Work item. All lines in the data below carrying the string "blade" are to be located and copied.

Records.
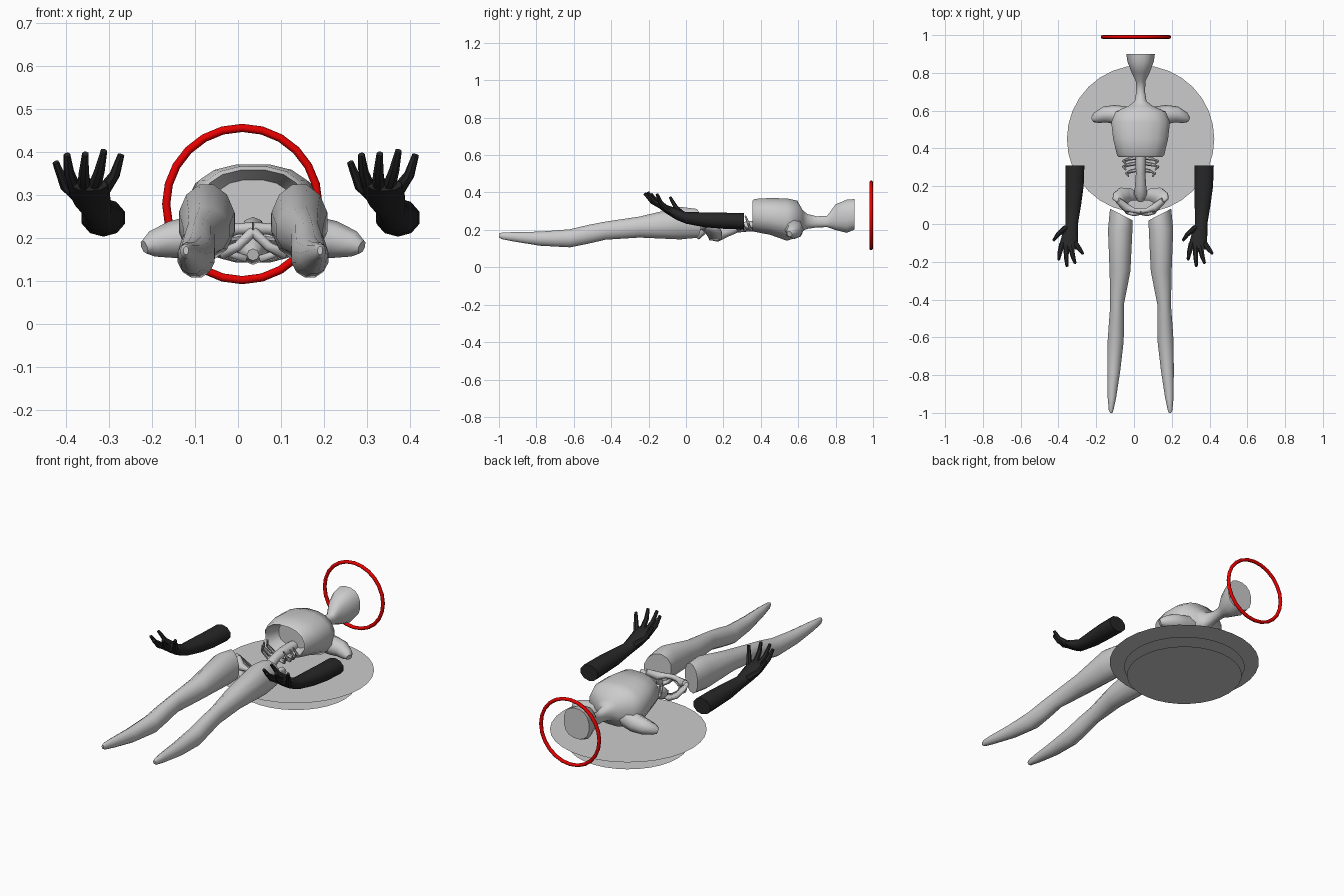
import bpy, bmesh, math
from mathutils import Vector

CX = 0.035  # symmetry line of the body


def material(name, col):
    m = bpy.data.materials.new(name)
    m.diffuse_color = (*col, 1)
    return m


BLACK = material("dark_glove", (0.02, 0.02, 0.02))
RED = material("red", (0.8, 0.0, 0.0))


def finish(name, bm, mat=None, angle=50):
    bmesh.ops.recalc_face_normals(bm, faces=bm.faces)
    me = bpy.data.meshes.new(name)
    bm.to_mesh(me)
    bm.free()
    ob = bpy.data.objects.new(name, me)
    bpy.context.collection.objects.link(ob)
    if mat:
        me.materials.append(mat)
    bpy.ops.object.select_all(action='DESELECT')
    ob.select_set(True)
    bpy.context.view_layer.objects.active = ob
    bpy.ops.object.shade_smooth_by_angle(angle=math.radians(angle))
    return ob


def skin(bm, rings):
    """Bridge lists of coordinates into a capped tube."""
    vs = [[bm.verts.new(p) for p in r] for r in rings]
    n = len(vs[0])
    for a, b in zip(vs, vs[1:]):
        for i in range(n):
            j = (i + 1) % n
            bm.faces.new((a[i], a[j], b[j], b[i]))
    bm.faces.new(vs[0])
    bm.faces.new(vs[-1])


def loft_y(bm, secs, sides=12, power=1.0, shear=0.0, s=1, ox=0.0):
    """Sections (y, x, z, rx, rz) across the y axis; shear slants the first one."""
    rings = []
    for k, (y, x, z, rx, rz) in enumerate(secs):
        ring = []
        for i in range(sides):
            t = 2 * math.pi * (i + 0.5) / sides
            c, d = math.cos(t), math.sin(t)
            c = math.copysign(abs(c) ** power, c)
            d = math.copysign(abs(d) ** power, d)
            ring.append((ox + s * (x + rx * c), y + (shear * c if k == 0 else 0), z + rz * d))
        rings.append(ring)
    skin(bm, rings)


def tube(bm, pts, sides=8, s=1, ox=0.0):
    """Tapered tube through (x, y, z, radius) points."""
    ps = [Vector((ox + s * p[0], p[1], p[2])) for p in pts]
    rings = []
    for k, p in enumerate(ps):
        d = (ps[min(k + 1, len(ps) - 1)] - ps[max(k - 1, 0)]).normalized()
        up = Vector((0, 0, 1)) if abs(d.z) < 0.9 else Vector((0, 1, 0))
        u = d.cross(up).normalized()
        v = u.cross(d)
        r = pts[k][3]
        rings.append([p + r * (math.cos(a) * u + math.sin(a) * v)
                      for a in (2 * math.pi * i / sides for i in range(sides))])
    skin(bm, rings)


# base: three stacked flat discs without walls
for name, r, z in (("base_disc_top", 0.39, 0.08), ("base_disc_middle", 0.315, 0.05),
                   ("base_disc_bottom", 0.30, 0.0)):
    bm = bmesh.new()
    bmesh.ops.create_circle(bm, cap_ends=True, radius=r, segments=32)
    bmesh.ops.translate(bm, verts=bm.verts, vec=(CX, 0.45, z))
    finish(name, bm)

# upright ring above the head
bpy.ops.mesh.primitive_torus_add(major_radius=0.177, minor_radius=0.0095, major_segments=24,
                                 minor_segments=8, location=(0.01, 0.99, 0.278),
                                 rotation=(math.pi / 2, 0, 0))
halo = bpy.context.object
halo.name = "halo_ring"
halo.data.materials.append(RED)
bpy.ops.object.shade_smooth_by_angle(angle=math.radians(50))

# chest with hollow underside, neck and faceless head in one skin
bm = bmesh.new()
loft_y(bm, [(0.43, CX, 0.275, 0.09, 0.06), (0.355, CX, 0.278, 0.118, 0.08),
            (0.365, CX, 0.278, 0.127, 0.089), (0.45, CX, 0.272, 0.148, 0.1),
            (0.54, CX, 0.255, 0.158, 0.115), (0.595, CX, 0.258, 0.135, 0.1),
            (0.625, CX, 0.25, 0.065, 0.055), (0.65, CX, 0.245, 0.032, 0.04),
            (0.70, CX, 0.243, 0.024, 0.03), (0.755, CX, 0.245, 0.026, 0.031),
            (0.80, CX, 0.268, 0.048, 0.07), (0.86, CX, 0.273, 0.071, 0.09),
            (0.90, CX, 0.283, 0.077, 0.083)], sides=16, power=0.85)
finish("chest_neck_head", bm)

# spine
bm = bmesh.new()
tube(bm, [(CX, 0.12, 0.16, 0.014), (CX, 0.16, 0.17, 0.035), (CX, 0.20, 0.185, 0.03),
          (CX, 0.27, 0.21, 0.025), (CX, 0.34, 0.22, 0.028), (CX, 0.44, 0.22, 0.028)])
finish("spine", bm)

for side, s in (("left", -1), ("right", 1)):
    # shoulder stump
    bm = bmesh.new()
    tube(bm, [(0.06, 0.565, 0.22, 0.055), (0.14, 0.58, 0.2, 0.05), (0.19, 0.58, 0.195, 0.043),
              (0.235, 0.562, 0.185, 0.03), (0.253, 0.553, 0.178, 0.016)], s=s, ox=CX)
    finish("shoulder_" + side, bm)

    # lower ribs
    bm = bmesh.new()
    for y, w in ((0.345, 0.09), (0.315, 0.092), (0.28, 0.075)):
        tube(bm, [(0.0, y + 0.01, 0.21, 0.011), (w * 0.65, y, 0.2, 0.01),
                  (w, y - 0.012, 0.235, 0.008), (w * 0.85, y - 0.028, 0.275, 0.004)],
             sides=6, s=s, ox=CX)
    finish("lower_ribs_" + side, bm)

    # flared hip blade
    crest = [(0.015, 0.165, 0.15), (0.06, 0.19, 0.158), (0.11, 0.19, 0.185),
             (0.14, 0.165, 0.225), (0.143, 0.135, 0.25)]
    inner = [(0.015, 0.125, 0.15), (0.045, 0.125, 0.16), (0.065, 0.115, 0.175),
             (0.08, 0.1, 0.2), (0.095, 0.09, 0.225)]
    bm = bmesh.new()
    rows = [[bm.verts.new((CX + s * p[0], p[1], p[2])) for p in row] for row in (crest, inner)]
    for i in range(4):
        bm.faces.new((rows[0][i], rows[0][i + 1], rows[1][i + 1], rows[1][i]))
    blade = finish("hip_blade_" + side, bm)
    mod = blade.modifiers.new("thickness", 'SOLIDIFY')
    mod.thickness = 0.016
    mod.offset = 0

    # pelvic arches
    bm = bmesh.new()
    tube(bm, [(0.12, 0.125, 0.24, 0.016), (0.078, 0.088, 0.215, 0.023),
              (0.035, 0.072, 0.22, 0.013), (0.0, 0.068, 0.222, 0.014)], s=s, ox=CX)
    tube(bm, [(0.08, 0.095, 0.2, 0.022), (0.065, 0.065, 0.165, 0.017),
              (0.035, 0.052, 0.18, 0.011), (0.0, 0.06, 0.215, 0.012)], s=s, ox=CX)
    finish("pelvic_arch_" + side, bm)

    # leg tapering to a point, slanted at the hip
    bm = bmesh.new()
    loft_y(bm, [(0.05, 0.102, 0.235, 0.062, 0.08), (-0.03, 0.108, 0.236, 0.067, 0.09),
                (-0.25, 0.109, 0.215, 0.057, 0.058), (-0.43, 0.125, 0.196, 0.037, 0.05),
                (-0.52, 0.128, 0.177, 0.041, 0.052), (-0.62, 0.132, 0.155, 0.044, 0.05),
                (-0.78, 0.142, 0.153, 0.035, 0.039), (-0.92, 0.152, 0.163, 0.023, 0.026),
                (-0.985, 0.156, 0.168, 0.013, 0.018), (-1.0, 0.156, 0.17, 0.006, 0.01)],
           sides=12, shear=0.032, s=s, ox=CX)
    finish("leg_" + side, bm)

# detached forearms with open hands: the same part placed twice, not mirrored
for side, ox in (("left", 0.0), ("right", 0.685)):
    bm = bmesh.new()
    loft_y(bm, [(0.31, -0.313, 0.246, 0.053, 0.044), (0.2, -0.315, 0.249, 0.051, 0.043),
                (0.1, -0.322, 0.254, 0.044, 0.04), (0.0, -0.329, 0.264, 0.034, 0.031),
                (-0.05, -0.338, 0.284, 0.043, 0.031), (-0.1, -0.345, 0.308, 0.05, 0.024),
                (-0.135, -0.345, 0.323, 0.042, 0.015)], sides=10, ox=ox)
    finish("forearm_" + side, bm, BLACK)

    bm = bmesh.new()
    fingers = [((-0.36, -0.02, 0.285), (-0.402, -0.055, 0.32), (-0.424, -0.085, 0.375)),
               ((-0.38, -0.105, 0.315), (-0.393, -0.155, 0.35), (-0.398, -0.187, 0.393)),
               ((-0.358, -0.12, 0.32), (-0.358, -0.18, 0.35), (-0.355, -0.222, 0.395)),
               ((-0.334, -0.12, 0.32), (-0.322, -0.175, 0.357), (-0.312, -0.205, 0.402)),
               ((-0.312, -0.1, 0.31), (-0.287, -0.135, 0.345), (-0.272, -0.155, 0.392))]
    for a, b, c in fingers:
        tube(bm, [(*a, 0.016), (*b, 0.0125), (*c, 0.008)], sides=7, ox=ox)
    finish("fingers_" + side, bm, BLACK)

The answer.
    # flared hip blade
    blade = finish("hip_blade_" + side, bm)
    mod = blade.modifiers.new("thickness", 'SOLIDIFY')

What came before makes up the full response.